“There is no need to be afraid of office politics,” Lawrence Cheok tells us in his blog post for LifeHack. “Top performers are those who have mastered the art of winning in office politics.” Below are 2 good habits to help you win at the workplace. Check out his post for 5 more!
Know What You’re Trying to Achieve
A common trap is to focus on differences. It’s easy to only focus on differing opinions, styles, positions and how they are getting things accomplished contrary to YOUR way. Dance around this trap instead. Everyone wins if you focus on what’s best for the COMPANY. When you feel conflict rising, start asking questions about solving a problem in the best way for the business. Talk about the pros and cons of doing things for the betterment of revenue or efficiency for the customers. Once you get the other person thinking in that direction, he or she will remember the end goal is the company’s success – and the only way she wins is if the company succeeds.
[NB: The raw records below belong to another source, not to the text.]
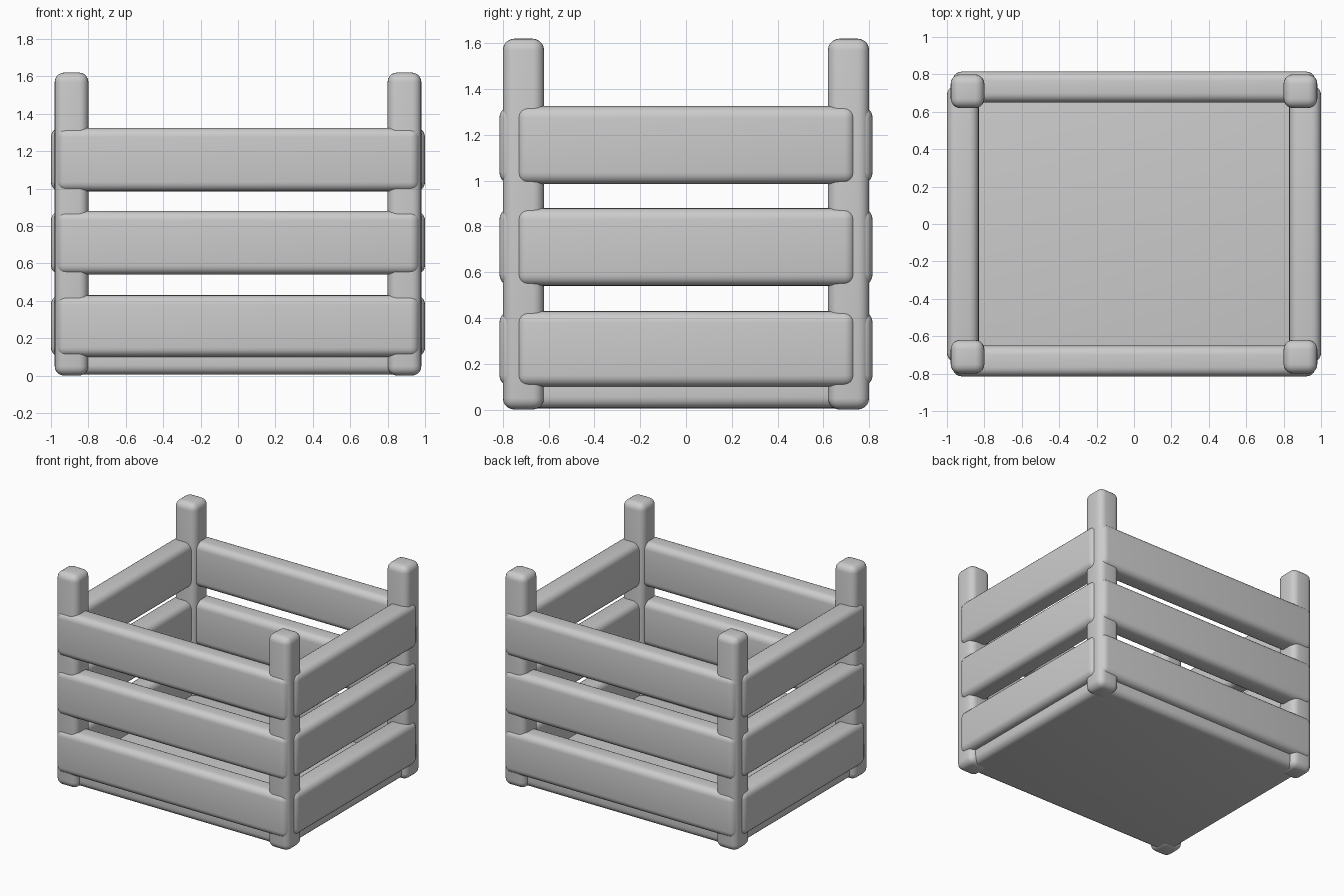
import bpy

if "Cube" in bpy.data.objects:
    bpy.data.objects.remove(bpy.data.objects["Cube"])

wood = bpy.data.materials.new("plain_grey")
wood.diffuse_color = (0.6, 0.6, 0.6, 1)
wood.use_nodes = True
wood.node_tree.nodes["Principled BSDF"].inputs["Base Color"].default_value = wood.diffuse_color


def rounded_box(name, x, y, z, radius=0.05):
    """Box spanning the (min, max) pairs x, y, z with rounded edges."""
    spans = (x, y, z)
    bpy.ops.mesh.primitive_cube_add(size=1, location=[(a + b) / 2 for a, b in spans])
    ob = bpy.context.object
    ob.name = name
    ob.scale = [b - a for a, b in spans]
    bpy.ops.object.transform_apply(location=False, rotation=False, scale=True)
    ob.data.materials.append(wood)
    bevel = ob.modifiers.new("rounding", 'BEVEL')
    bevel.width = radius
    bevel.segments = 5
    bpy.ops.object.modifier_apply(modifier=bevel.name)
    bpy.ops.object.shade_smooth_by_angle(angle=0.6)
    return ob


def mirrored(low, high, side):
    return tuple(sorted((low * side, high * side)))


# Floor panel
rounded_box("floor", (-0.94, 0.94), (-0.76, 0.76), (0.005, 0.17))

# Four corner posts
for sx, x_word in ((-1, "left"), (1, "right")):
    for sy, y_word in ((-1, "front"), (1, "back")):
        rounded_box(f"post_{y_word}_{x_word}", mirrored(0.80, 0.98, sx),
                    mirrored(0.62, 0.80, sy), (0.0, 1.62))

# Three rows of slats on all four walls
for row, z in enumerate(((0.10, 0.43), (0.54, 0.88), (0.985, 1.325)), 1):
    for side, word in ((-1, "front"), (1, "back")):
        rounded_box(f"slat_{word}_{row}", (-0.97, 0.97), mirrored(0.65, 0.815, side), z)
    for side, word in ((-1, "left"), (1, "right")):
        rounded_box(f"slat_{word}_{row}", mirrored(0.83, 1.0, side), (-0.74, 0.74), z)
“You will learn to disengage from petty differences and position yourself as someone who is interested in getting things done. Your boss will also come to appreciate you as someone who is mature, strategic and can be entrusted with bigger responsibilities,” Cheok writes.
Don’t Get Personal
Put your EQ to work. Think before you speak. In a conflict, don’t let your temper get the best of you. I know you want to give that person a talkin-to, but don’t. Even when you’re in the right – don’t teach a lesson. No one likes it. No one forgets it. Go home and tell your spouse how right you were instead.
“People tend to remember moments when they were humiliated or insulted. You’ll pay the price later when you need help from this person,” Cheok reminds us all.
All the buzz is about Emotional Intelligence, and right now it carries more weight than ability does. Managers hire and promote people they can work well with, and people who work well with others. Skills can be taught. But if you don’t play well with others, you’re out. So when it gets really difficult to bite your tongue – and you know it will – just remember how badly you want a promotion. Remember what’s more important to your career holistically than this incredibly trying moment at present.
“Even if you are a star performer, your boss will have to fight a political uphill battle if other managers or peers see you as someone who is difficult to work with,” Cheok tells it like it is. “The last thing you’ll want is to make it difficult for your boss to champion you for a promotion.”